INPUT RECORDS START

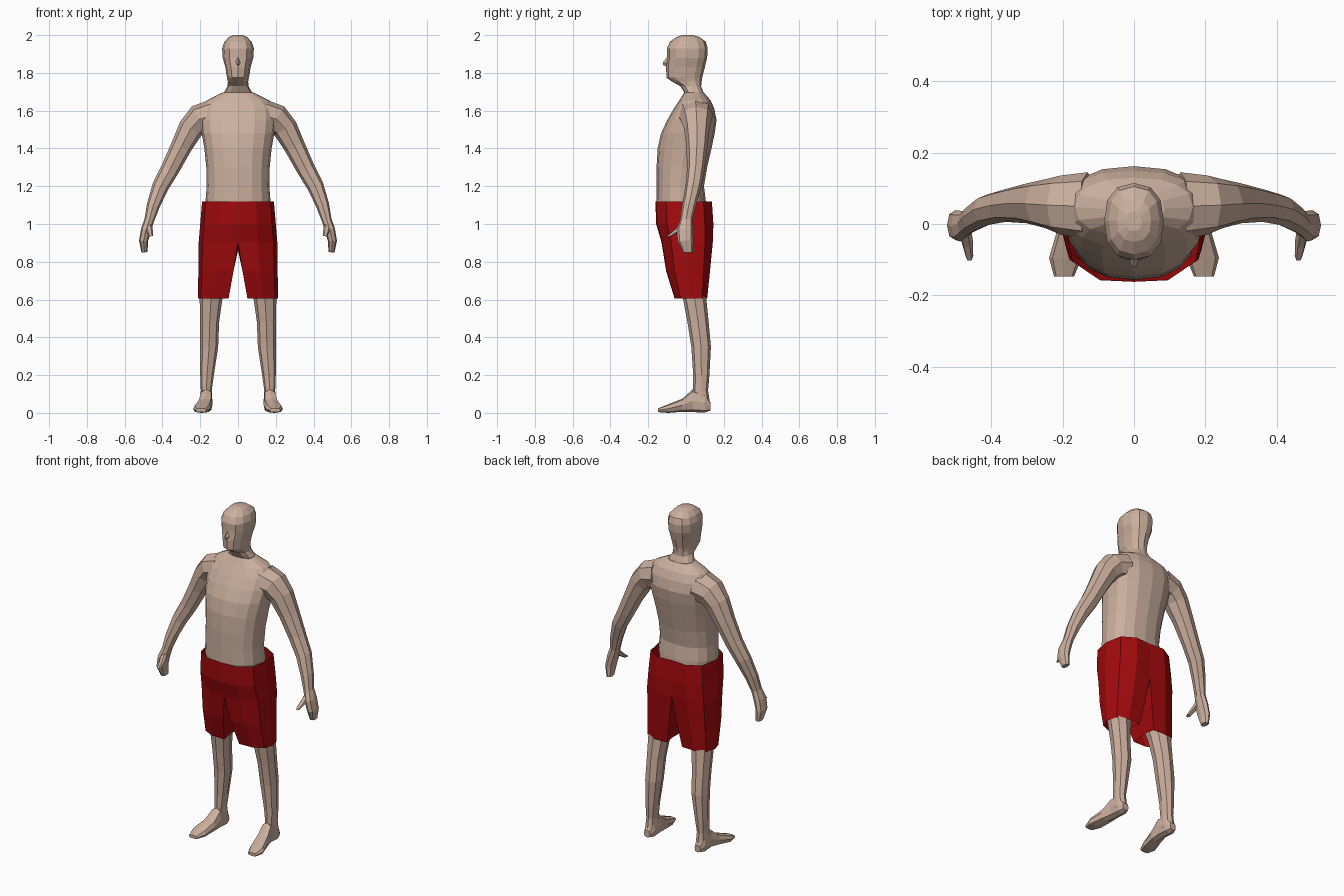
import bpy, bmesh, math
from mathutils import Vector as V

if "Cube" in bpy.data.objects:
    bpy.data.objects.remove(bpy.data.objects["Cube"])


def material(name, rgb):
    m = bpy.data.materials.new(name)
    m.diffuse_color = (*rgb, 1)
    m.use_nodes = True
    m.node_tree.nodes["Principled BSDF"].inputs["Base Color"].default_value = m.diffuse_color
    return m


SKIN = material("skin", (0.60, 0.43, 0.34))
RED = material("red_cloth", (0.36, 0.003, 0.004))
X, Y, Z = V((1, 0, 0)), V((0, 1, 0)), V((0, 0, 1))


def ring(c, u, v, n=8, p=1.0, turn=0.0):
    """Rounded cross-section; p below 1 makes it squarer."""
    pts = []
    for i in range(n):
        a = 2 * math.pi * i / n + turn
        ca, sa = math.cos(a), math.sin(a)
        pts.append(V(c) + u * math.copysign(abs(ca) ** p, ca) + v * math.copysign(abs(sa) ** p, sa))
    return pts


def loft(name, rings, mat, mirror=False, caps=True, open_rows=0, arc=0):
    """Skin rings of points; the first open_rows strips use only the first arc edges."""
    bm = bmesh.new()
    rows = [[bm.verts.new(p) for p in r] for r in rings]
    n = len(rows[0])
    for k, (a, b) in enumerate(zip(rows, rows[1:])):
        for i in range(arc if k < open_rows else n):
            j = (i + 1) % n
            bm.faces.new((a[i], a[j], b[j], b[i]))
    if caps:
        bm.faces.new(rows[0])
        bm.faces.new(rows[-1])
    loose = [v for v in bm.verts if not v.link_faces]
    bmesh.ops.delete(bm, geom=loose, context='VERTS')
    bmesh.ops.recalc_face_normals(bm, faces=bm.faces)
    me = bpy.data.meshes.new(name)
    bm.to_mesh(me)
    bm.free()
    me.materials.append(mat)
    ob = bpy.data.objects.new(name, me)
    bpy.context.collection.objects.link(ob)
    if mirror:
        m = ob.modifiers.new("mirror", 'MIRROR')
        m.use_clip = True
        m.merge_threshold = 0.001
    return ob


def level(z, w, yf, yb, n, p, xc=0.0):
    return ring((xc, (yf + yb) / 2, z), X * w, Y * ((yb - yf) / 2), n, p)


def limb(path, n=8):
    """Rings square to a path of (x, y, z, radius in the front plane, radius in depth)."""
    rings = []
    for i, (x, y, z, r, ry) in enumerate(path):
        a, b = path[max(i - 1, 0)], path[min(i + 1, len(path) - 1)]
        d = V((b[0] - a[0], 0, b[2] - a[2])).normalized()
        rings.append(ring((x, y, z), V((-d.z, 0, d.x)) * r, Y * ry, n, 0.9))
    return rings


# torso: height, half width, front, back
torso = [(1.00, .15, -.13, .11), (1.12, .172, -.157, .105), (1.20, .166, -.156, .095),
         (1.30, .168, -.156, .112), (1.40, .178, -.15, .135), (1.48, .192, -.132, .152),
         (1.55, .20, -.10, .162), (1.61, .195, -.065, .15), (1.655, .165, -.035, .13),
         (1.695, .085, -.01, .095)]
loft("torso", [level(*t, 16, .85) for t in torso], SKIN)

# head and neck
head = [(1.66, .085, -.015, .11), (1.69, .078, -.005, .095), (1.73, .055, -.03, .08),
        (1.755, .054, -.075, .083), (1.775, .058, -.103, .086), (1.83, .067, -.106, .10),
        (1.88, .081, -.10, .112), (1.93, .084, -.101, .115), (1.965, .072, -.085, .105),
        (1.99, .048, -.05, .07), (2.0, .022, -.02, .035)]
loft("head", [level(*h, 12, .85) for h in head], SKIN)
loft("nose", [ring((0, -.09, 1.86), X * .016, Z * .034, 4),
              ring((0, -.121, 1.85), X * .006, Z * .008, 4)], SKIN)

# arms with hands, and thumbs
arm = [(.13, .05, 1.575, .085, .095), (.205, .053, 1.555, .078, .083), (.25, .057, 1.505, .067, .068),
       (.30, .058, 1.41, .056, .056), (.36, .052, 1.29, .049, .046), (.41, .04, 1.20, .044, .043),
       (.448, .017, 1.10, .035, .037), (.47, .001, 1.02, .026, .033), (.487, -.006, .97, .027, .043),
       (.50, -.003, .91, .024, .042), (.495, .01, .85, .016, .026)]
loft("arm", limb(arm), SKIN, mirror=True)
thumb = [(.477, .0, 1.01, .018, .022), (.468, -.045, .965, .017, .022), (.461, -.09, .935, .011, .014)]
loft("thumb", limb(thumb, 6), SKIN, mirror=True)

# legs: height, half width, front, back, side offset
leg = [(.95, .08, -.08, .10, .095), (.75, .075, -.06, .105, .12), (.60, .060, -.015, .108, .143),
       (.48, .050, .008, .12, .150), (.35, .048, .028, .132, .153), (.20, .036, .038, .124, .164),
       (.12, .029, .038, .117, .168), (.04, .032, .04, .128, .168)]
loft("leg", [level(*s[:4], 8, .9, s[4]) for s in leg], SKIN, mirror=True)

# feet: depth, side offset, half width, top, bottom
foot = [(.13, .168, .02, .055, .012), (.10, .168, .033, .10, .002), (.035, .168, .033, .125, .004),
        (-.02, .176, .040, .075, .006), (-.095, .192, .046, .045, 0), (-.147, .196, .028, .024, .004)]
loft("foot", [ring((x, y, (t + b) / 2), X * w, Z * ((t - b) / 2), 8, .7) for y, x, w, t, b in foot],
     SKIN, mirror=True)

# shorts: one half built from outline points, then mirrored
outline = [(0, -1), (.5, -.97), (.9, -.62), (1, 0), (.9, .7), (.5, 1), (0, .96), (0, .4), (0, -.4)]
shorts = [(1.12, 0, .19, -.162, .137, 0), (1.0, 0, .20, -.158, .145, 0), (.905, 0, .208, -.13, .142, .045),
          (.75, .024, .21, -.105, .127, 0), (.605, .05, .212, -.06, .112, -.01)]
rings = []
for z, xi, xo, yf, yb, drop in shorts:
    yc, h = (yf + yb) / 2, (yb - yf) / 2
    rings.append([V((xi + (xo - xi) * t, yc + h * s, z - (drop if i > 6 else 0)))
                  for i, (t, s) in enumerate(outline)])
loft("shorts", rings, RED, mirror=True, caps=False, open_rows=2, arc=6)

INPUT RECORDS END
INPUT RECORDS START

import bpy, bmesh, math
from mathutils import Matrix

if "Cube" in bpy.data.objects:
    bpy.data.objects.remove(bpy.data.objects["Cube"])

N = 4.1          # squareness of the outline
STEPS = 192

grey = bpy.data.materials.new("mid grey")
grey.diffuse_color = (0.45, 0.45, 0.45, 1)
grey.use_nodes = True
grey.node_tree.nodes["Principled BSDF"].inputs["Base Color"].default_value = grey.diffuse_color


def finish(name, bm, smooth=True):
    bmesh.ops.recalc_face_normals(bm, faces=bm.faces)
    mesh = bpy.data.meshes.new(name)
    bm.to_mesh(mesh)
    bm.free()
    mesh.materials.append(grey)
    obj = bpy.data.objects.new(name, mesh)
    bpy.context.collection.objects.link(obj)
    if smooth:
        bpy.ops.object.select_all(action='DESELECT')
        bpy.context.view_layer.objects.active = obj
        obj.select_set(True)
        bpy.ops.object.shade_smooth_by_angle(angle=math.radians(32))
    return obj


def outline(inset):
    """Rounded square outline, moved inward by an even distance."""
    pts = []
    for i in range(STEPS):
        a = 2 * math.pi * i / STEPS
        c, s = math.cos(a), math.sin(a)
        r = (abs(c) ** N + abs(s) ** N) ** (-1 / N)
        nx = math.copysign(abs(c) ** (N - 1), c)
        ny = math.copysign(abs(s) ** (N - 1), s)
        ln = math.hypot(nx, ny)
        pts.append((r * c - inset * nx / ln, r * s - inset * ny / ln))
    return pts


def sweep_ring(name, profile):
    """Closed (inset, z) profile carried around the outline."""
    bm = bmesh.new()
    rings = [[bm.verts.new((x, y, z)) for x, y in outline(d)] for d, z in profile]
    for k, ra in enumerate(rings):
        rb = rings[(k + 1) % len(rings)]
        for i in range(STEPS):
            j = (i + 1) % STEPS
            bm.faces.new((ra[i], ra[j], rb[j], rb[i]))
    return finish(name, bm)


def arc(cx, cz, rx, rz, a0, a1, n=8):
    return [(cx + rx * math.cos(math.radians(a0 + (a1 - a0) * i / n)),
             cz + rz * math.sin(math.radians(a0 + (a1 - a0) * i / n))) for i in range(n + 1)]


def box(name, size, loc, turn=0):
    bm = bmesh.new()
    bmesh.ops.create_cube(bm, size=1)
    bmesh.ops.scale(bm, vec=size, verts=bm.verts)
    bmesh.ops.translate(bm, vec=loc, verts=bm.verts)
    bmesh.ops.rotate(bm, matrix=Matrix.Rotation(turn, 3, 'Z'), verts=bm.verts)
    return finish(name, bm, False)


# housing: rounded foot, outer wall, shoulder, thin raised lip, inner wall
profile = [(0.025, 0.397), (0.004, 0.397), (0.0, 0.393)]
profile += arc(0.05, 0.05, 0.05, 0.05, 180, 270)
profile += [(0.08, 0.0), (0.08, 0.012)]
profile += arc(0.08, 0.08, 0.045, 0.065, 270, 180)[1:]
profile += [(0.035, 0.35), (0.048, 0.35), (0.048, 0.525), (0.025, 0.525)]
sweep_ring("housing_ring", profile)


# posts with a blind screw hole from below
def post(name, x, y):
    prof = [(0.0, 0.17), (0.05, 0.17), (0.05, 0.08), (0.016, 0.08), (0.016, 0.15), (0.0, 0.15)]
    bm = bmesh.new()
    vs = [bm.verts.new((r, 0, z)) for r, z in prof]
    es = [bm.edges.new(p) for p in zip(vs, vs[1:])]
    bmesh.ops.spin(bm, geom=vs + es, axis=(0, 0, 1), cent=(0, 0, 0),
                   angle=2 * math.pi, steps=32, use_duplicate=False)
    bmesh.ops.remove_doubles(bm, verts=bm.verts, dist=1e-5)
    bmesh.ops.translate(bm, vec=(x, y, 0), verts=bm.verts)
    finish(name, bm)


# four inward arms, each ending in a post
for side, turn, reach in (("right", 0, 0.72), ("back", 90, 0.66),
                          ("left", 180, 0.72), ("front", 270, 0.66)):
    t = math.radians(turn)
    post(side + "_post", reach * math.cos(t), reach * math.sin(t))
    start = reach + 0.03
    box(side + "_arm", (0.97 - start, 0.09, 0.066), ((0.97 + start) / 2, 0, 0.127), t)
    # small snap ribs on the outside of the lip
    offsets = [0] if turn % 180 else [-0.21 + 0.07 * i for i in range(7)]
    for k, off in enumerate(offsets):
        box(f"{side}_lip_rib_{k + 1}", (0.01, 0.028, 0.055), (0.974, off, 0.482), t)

INPUT RECORDS END

AIM OF THE TASK
The word "torso" may appear in several lines of the data; copy every line where it does.

TASK ANSWER
# torso: height, half width, front, back
torso = [(1.00, .15, -.13, .11), (1.12, .172, -.157, .105), (1.20, .166, -.156, .095),
loft("torso", [level(*t, 16, .85) for t in torso], SKIN)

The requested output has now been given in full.